## The definition of the limit

The limit of a function f(x), at some value a, is simply, what the value of the function approaches when x gets close to a.

Of course, most of the times, the limit is equal to the value of f(a). (What else would you expect?) Most of the times. There are exceptions. Those exceptions are what make the concept of the limit tricky and time-consuming. Let's take a moment to think what kind of function would it take to make the limit different from the value of the function.

Of course, polynomial functions who are defined everywhere, like y=x, are easy prey to our mathematical minds. The limits of those functions at any x is equal to the value of the function at that point.

Right. Here, I present a part of the

1. Functions who are not defined at a. There is no value at a to talk of.

(e.g. Rational functions with the denominator as zero at the point x=a.)

2. Rational functions whose numerator or denominator appears to march off to infinity. Infinity allows no limit.

3. Functions who vibrate violently around the value a.

4. Functions who approach different values when x gets close to a from the left side and the right side.

Be extra careful when encountered with such functions.

Of course, most of the times, the limit is equal to the value of f(a). (What else would you expect?) Most of the times. There are exceptions. Those exceptions are what make the concept of the limit tricky and time-consuming. Let's take a moment to think what kind of function would it take to make the limit different from the value of the function.

Of course, polynomial functions who are defined everywhere, like y=x, are easy prey to our mathematical minds. The limits of those functions at any x is equal to the value of the function at that point.

Right. Here, I present a part of the

__FUNCTION BLACKLIST__, whose contents produce messy limits, but sadly, takes up most of the space in calculus tests.1. Functions who are not defined at a. There is no value at a to talk of.

(e.g. Rational functions with the denominator as zero at the point x=a.)

2. Rational functions whose numerator or denominator appears to march off to infinity.

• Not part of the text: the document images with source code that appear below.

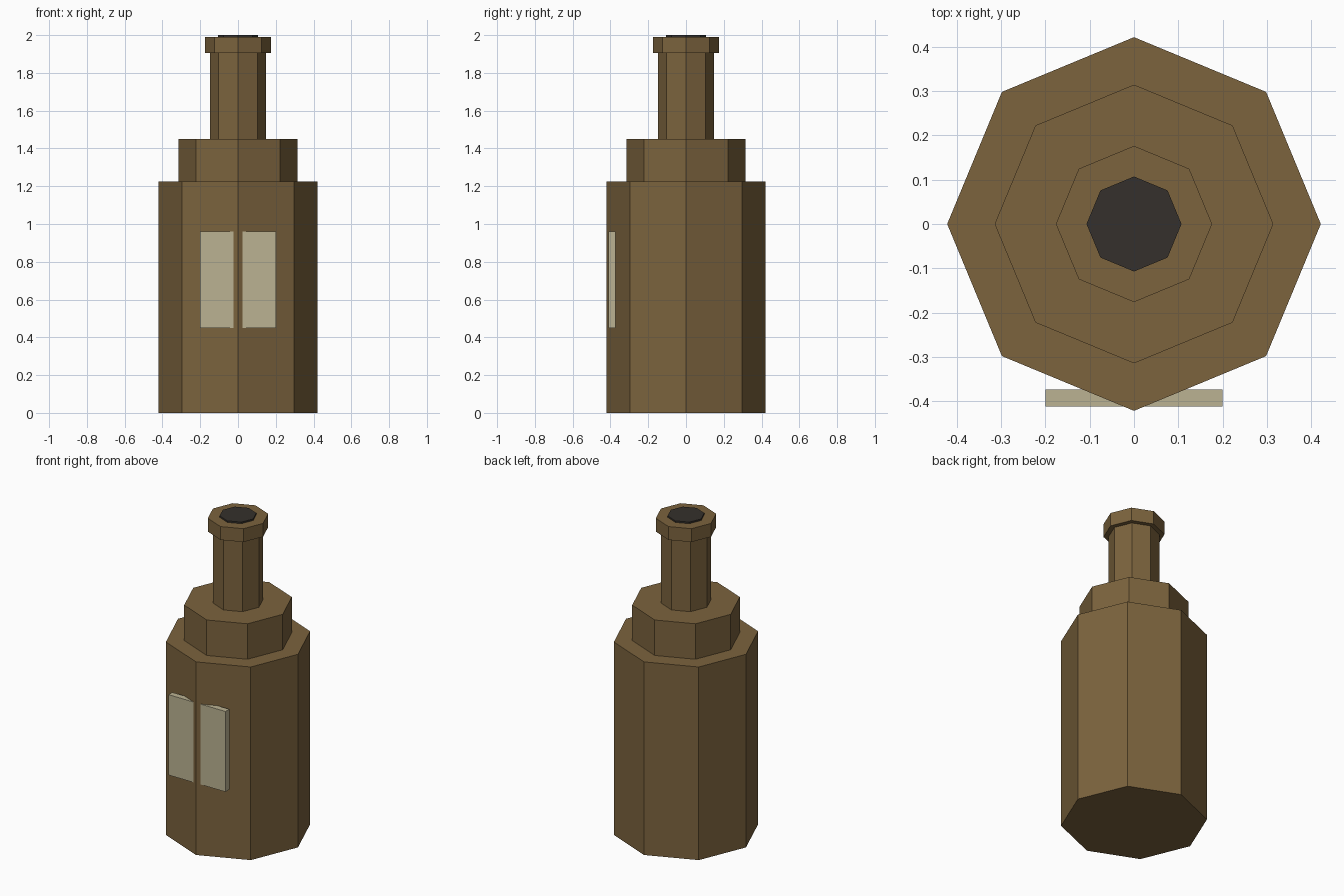
import bpy

if "Cube" in bpy.data.objects:
    bpy.data.objects.remove(bpy.data.objects["Cube"])


def material(name, color):
    m = bpy.data.materials.new(name)
    m.diffuse_color = (*color, 1)
    m.use_nodes = True
    m.node_tree.nodes["Principled BSDF"].inputs["Base Color"].default_value = m.diffuse_color
    return m


glass = material("brown_glass", (0.20, 0.125, 0.047))
paper = material("label_paper", (0.50, 0.45, 0.29))
dark = material("dark_stopper", (0.035, 0.030, 0.025))


def octagon(name, radius, z0, z1, mat):
    bpy.ops.mesh.primitive_cylinder_add(
        vertices=8, radius=radius, depth=z1 - z0, location=(0, 0, (z0 + z1) / 2))
    ob = bpy.context.object
    ob.name = name
    ob.data.materials.append(mat)


# Stacked octagonal bottle sections
octagon("body", 0.421, 0, 1.225, glass)
octagon("shoulder", 0.314, 1.225, 1.45, glass)
octagon("neck", 0.147, 1.45, 1.905, glass)
octagon("lip", 0.176, 1.905, 1.99, glass)
octagon("stopper", 0.107, 1.95, 2.0, dark)

# Flat label plate, pierced by the front edge of the body
bpy.ops.mesh.primitive_cube_add(size=1, location=(0, -0.392, 0.705))
label = bpy.context.object
label.name = "label"
label.dimensions = (0.4, 0.038, 0.51)
bpy.ops.object.transform_apply(location=False, rotation=False, scale=True)
label.data.materials.append(paper)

Infinity allows no limit.

3. Functions who vibrate violently around the value a.

4. Functions who approach different values when x gets close to a from the left side and the right side.

Be extra careful when encountered with such functions.

__The limit might not appear to be what it is.__